|Critical Thinking (CT) competency||3|
|Foreign Culture (FC) course||3-4|
|Historical Studies (HS) course||3|
|Philosophy and Letters (PL) course||3-4|
|Social Science (SS) course||3-4|
|Visual and Performing Arts (VP) course||3|
Candidates for the Bachelor of Science in Clinical Laboratory Science degree must complete 120-134 credits in course work, including sufficient credits to fulfill the University General Education Requirements not satisfied by either required courses or the student’s choice of electives in the pre-professional program. The distribution of the total credits for the degree will be between the pre-professional program and the following professional program.
CLS Professional Curriculum
Science courses in this program are taken under the direction of the faculty of Clinical Laboratory Science in cooperation with the faculty of the Department of Fundamental and Applied Sciences and the staff of affiliated clinical institutions.

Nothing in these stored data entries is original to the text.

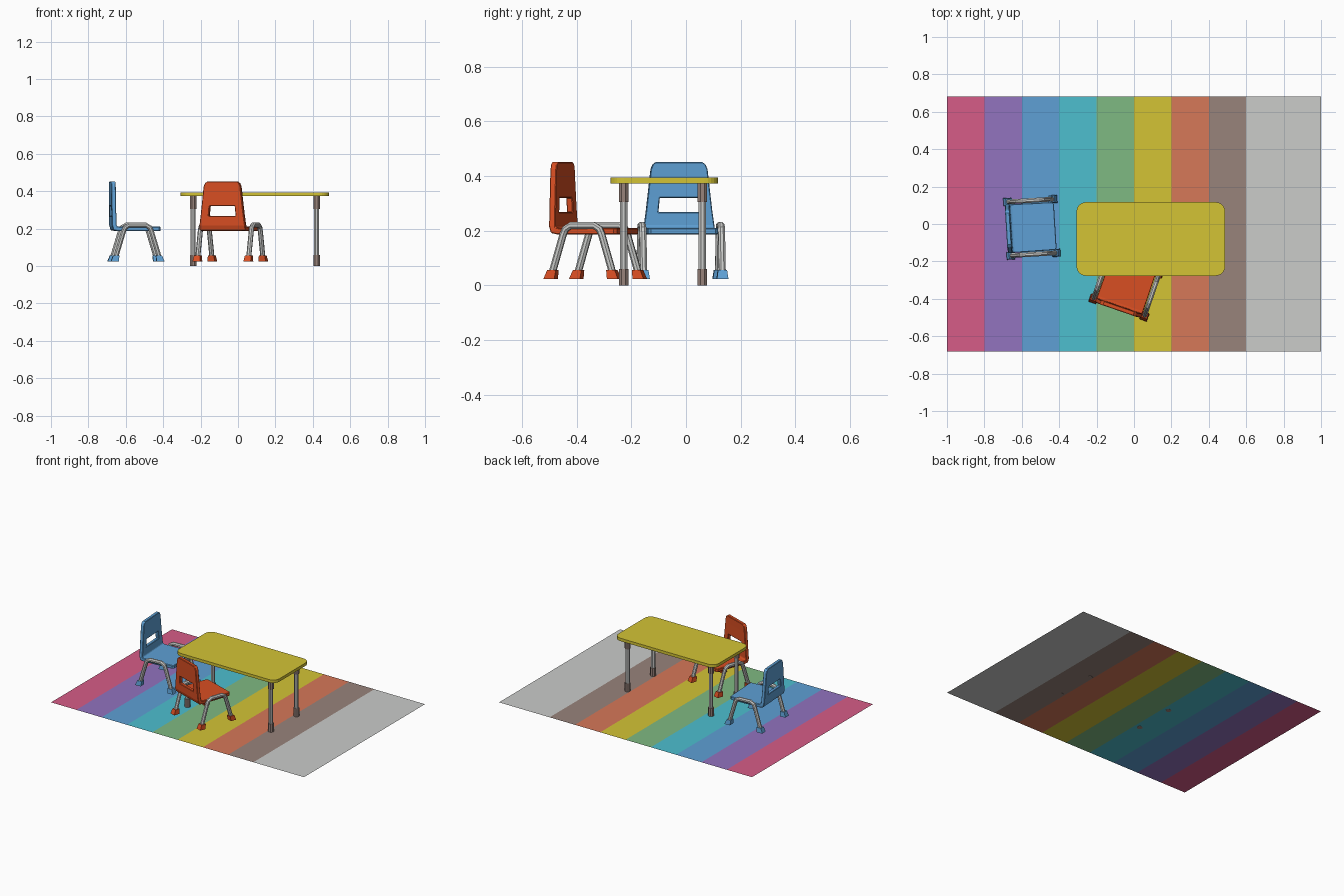
import bpy, bmesh, math
from mathutils import Vector, Matrix

if "Cube" in bpy.data.objects:
    bpy.data.objects.remove(bpy.data.objects["Cube"])


def material(name, hexa):
    def lin(c):
        return c / 12.92 if c <= 0.04045 else ((c + 0.055) / 1.055) ** 2.4
    m = bpy.data.materials.new(name)
    m.diffuse_color = [lin(int(hexa[i:i + 2], 16) / 255) for i in (0, 2, 4)] + [1]
    m.use_nodes = True
    m.node_tree.nodes["Principled BSDF"].inputs["Base Color"].default_value = m.diffuse_color
    return m


PALETTE = [("pink", "D65C87"), ("purple", "9273BF"), ("blue", "5EA0D5"),
           ("cyan", "4DBFCF"), ("green", "7FBA82"), ("yellow", "D4C435"),
           ("coral", "D67859"), ("brown", "98837B"), ("grey", "CBCCCA"),
           ("red orange", "D84E22")]
MATS = {n: material(n, h) for n, h in PALETTE}


def finish(name, bm, *colours, matrix=None):
    bmesh.ops.recalc_face_normals(bm, faces=bm.faces)
    me = bpy.data.meshes.new(name)
    bm.to_mesh(me)
    bm.free()
    for c in colours:
        me.materials.append(MATS[c])
    ob = bpy.data.objects.new(name, me)
    bpy.context.collection.objects.link(ob)
    if matrix:
        ob.matrix_world = matrix
    return ob


def loft(bm, rings):
    """Skin a list of vertex rings and cap both ends."""
    rows = [[bm.verts.new(p) for p in r] for r in rings]
    n = len(rows[0])
    for a, b in zip(rows, rows[1:]):
        for i in range(n):
            bm.faces.new((a[i], a[(i + 1) % n], b[(i + 1) % n], b[i]))
    bm.faces.new(rows[0][::-1])
    bm.faces.new(rows[-1])


def circle(c, r, u=Vector((1, 0, 0)), v=Vector((0, 1, 0)), n=8):
    return [Vector(c) + r * (u * math.cos(2 * math.pi * (i + .5) / n)
                             + v * math.sin(2 * math.pi * (i + .5) / n)) for i in range(n)]


# striped rug, one face per stripe
bm = bmesh.new()
edges = [-1 + 0.2 * i for i in range(9)] + [1]
cols = [(bm.verts.new((x, -0.683, 0.001)), bm.verts.new((x, 0.683, 0.001))) for x in edges]
for i, (a, b) in enumerate(zip(cols, cols[1:])):
    bm.faces.new((a[0], b[0], b[1], a[1])).material_index = i
rug = finish("striped_rug", bm, *[n for n, _ in PALETTE[:9]])
if rug.data.polygons[0].normal.z < 0:
    rug.data.flip_normals()

# table top with rounded corners
outline = []
for k, (sx, sy) in enumerate([(1, 1), (-1, 1), (-1, -1), (1, -1)]):
    for j in range(7):
        a = math.radians(90 * k + 15 * j)
        outline.append((0.09 + sx * 0.347 + 0.05 * math.cos(a),
                        -0.08 + sy * 0.147 + 0.05 * math.sin(a)))
bm = bmesh.new()
loft(bm, [[(x, y, z) for x, y in outline] for z in (0.373, 0.394)])
finish("table_top", bm, "yellow")

# table legs: tube with a sleeve at each end
for x in (-0.24, 0.42):
    for y in (-0.228, 0.06):
        for name, z0, z1, r, c in (("table_leg", 0.05, 0.31, 0.0145, "grey"),
                                   ("table_foot_sleeve", 0, 0.06, 0.019, "brown"),
                                   ("table_top_sleeve", 0.305, 0.374, 0.019, "brown")):
            bm = bmesh.new()
            loft(bm, [circle((x, y, z0), r), circle((x, y, z1), r)])
            finish(name, bm, c)


def chair(colour, x, y, angle):
    """Chair facing local +x."""
    mat = Matrix.Translation((x, y, 0)) @ Matrix.Rotation(math.radians(angle), 4, 'Z')

    # seat and back as one bent sheet: depth, height, half width, window half width
    rows = [(0.125, 0.198, 0.118, 0.075), (0.115, 0.198, 0.128, 0.075),
            (-0.100, 0.198, 0.130, 0.075), (-0.118, 0.202, 0.130, 0.075),
            (-0.123, 0.218, 0.129, 0.075), (-0.124, 0.268, 0.122, 0.076),
            (-0.125, 0.320, 0.116, 0.071), (-0.126, 0.400, 0.107, 0.071),
            (-0.126, 0.425, 0.104, 0.071), (-0.126, 0.442, 0.097, 0.071),
            (-0.126, 0.451, 0.085, 0.071)]
    bm = bmesh.new()
    grid = [[bm.verts.new((d, s, z)) for s in (-w, -i, i, w)] for d, z, w, i in rows]
    for r, (a, b) in enumerate(zip(grid, grid[1:])):
        for c in range(3):
            if not (r == 5 and c == 1):          # hand hole
                bm.faces.new((a[c], a[c + 1], b[c + 1], b[c]))
    shell = finish("chair_seat_and_back", bm, colour, matrix=mat)
    sol = shell.modifiers.new("thickness", 'SOLIDIFY')
    sol.thickness, sol.offset, sol.use_even_offset = 0.024, 0, True
    bev = shell.modifiers.new("soft_edges", 'BEVEL')
    bev.width, bev.segments, bev.limit_method = 0.003, 1, 'ANGLE'
    bev.angle_limit = math.radians(50)

    half = [(0.117, 0.045), (0.075, 0.185), (0.066, 0.206), (0.045, 0.219)]
    path = [(-d, z) for d, z in half] + half[::-1]
    for side in (-1, 1):
        # arched side tube
        bm = bmesh.new()
        pts = [Vector((d, side * 0.144, z)) for d, z in path]
        rings = []
        for i, p in enumerate(pts):
            t = (pts[min(i + 1, len(pts) - 1)] - pts[max(i - 1, 0)]).normalized()
            v = Vector((0, 1, 0))
            rings.append(circle(p, 0.0135, t.cross(v), v))
        loft(bm, rings)
        finish("chair_leg_frame", bm, "grey", matrix=mat)
        # tapered feet slanting with the legs
        for end in (-1, 1):
            bm = bmesh.new()
            loft(bm, [[(end * d + h * sx, side * 0.144 + h * sy, z)
                       for sx, sy in ((-1, -1), (1, -1), (1, 1), (-1, 1))]
                      for d, h, z in ((0.123, 0.021, 0.023), (0.114, 0.0165, 0.056))])
            finish("chair_foot", bm, colour, matrix=mat)


chair("blue", -0.546, -0.018, 3.5)
chair("red orange", -0.041, -0.332, 71)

Third and Fourth Years
|CLS 3020||Hematology Lecture and Laboratory||4|
|CLS 3040||Immunohematology Lecture and Laboratory||4|
|CLS 3080||Instrumentation Lecture and Laboratory||4|
|CLS 3090||Introduction to Professional Practice||2|
|CLS 3100||Basic Techniques: Microscopy||3|
|CLS 3280||Clinical Chemistry Lecture and Laboratory||4|
|CLS 4040||Laboratory Operations||3|
|CLS 4210||Hemostasis Lecture and Laboratory||2|
|CLS 4230||Hematology II||2|
|CLS 4990||Professional Directed Study (if needed)||1|
|CLS 5070||Clinical Pathology Correlation||2|
|CLS 5500||Immunology and Serology||3|
|CLS 5510||Diagnostic Microbiology I||4|
|CLS 5520||Diagnostic Microbiology II||4|
|CLS 5530||Microbiology Simulation Laboratory||3|
|CLS 5993||Writing Intensive Course in Clinical Laboratory Science||0|
|CLS 5020||Pathophysiology for the Clinical Laboratory||3|
|HS, VP, FC, SS, AI, or PL General Education Requirements (if needed)||3-4|
Six-Month Clinical Experience
(Second Semester/Senior Year):
|CLS 4000||Clinical Hematology||5|
|CLS 4010||Clinical Chemistry||3|
|CLS 4020||Clinical Blood Bank||2|
|CLS 4030||Clinical Microbiology||5|
|CLS 4050||Clinical Immunology||1|
Courses are completed at a clinical laboratory affiliated with the Eugene Applebaum College of Pharmacy and Health Sciences.